-- Opening Marker --
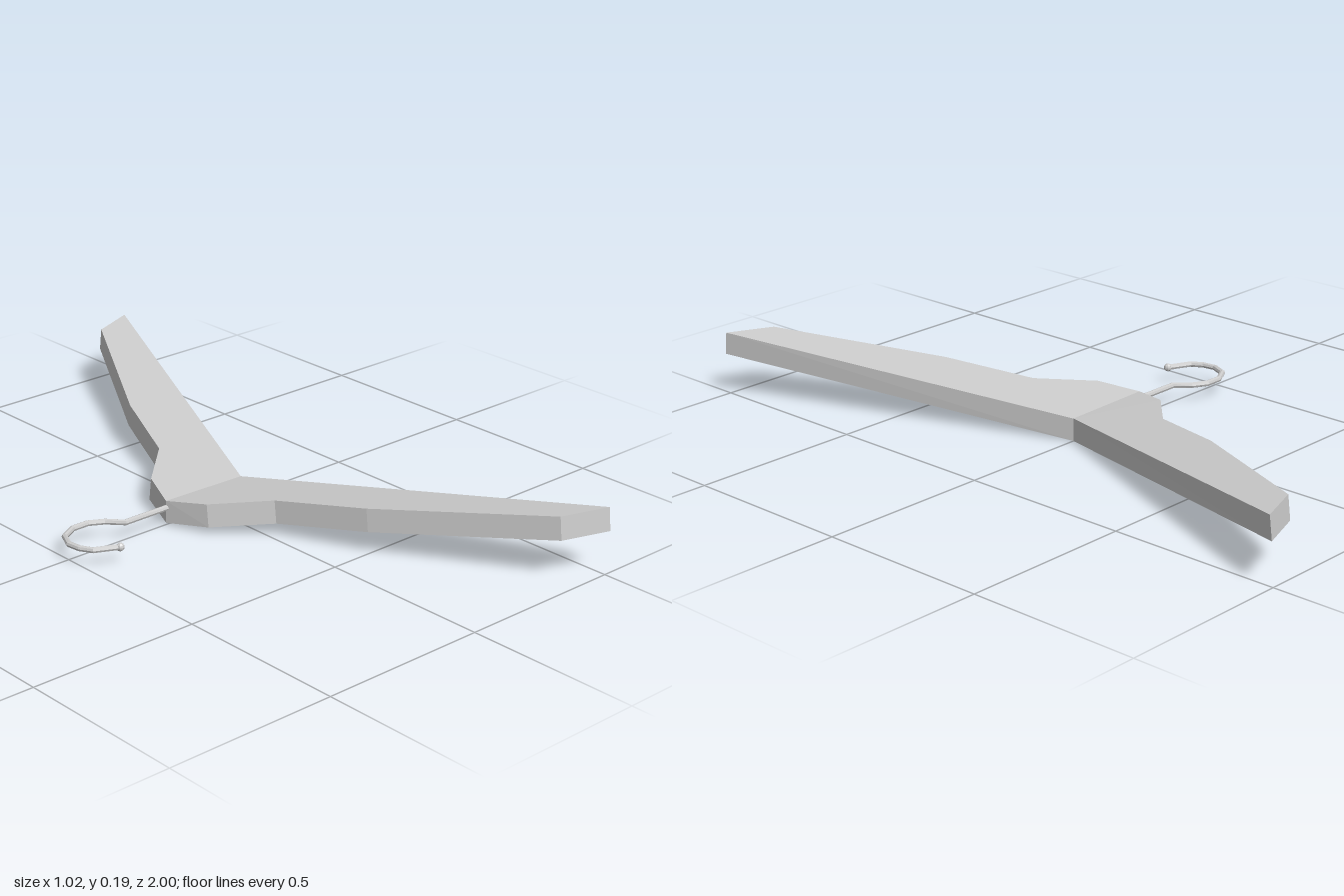
import * as THREE from 'three';

const material = new THREE.MeshStandardMaterial({ color: 0xcccccc, flatShading: true });

// Outline of one arm seen from above: [x, distance from the centre line]
const OUTLINE = [
  [-0.16, 0], [-0.115, 0.125], [0.02, 0.25], [0.12, 0.5],
  [0.375, 0.95], [0.51, 1], [0.115, 0],
];

// Bend line of the wire hook: [x, z]
const HOOK = [
  [-0.14, 0], [-0.305, 0], [-0.342, -0.04], [-0.384, -0.063], [-0.436, -0.063],
  [-0.483, -0.037], [-0.504, 0.008], [-0.499, 0.047], [-0.48, 0.08], [-0.413, 0.111],
];
const HOOK_Y = 0.052;

// Straight segments through points, one tube ring per point
class Polyline extends THREE.Curve {
  constructor(points) {
    super();
    this.points = points;
  }
  getPoint(t, target = new THREE.Vector3()) {
    const n = this.points.length - 1;
    const i = Math.min(Math.floor(t * n), n - 1);
    return target.lerpVectors(this.points[i], this.points[i + 1], t * n - i);
  }
  getPointAt(u, target) { return this.getPoint(u, target); }
  getTangentAt(u, target) { return this.getTangent(u, target); }
}

// Slab arm rising outwards; its end walls stay square to the slope
function createArm(side) {
  const shape = new THREE.Shape(OUTLINE.map(([x, z]) => new THREE.Vector2(x, side * z)));
  const geometry = new THREE.ExtrudeGeometry(shape, { depth: 1, bevelEnabled: false });
  geometry.rotateX(Math.PI / 2).translate(0, 1, 0);
  const p = geometry.attributes.position;
  for (let i = 0; i < p.count; i++) {
    const x = p.getX(i), top = p.getY(i) > 0.5;
    const reach = Math.abs(p.getZ(i));
    const y = 0.002 - 0.018 * (x - 0.115) + 0.13 * reach;
    p.setY(i, y + (top ? 0.066 : 0));
    if (top && reach > 0.01) p.setZ(i, side * (reach - 0.008));
  }
  geometry.computeVertexNormals();
  const arm = new THREE.Mesh(geometry, material);
  arm.name = side > 0 ? 'frontArm' : 'backArm';
  return arm;
}

export function createModel() {
  const hanger = new THREE.Group();
  hanger.name = 'coatHanger';
  hanger.add(createArm(1), createArm(-1));

  // Wire hook
  const points = HOOK.map(([x, z]) => new THREE.Vector3(x, HOOK_Y, z));
  const hook = new THREE.Mesh(
    new THREE.TubeGeometry(new Polyline(points), points.length - 1, 0.0085, 8), material);
  hook.name = 'hook';
  hanger.add(hook);

  // Small knob closing the hook
  const tip = new THREE.Mesh(new THREE.SphereGeometry(0.012, 8, 6), material);
  tip.name = 'hookTip';
  tip.position.copy(points[points.length - 1]);
  hanger.add(tip);

  return hanger;
}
-- Closing Marker --
## [Work instruction]
In the records above, each line with the string "points" should be copied.

## [Result for this exercise]
// Straight segments through points, one tube ring per point
  constructor(points) {
    this.points = points;
    const n = this.points.length - 1;
    return target.lerpVectors(this.points[i], this.points[i + 1], t * n - i);
  const points = HOOK.map(([x, z]) => new THREE.Vector3(x, HOOK_Y, z));
    new THREE.TubeGeometry(new Polyline(points), points.length - 1, 0.0085, 8), material);
  tip.position.copy(points[points.length - 1]);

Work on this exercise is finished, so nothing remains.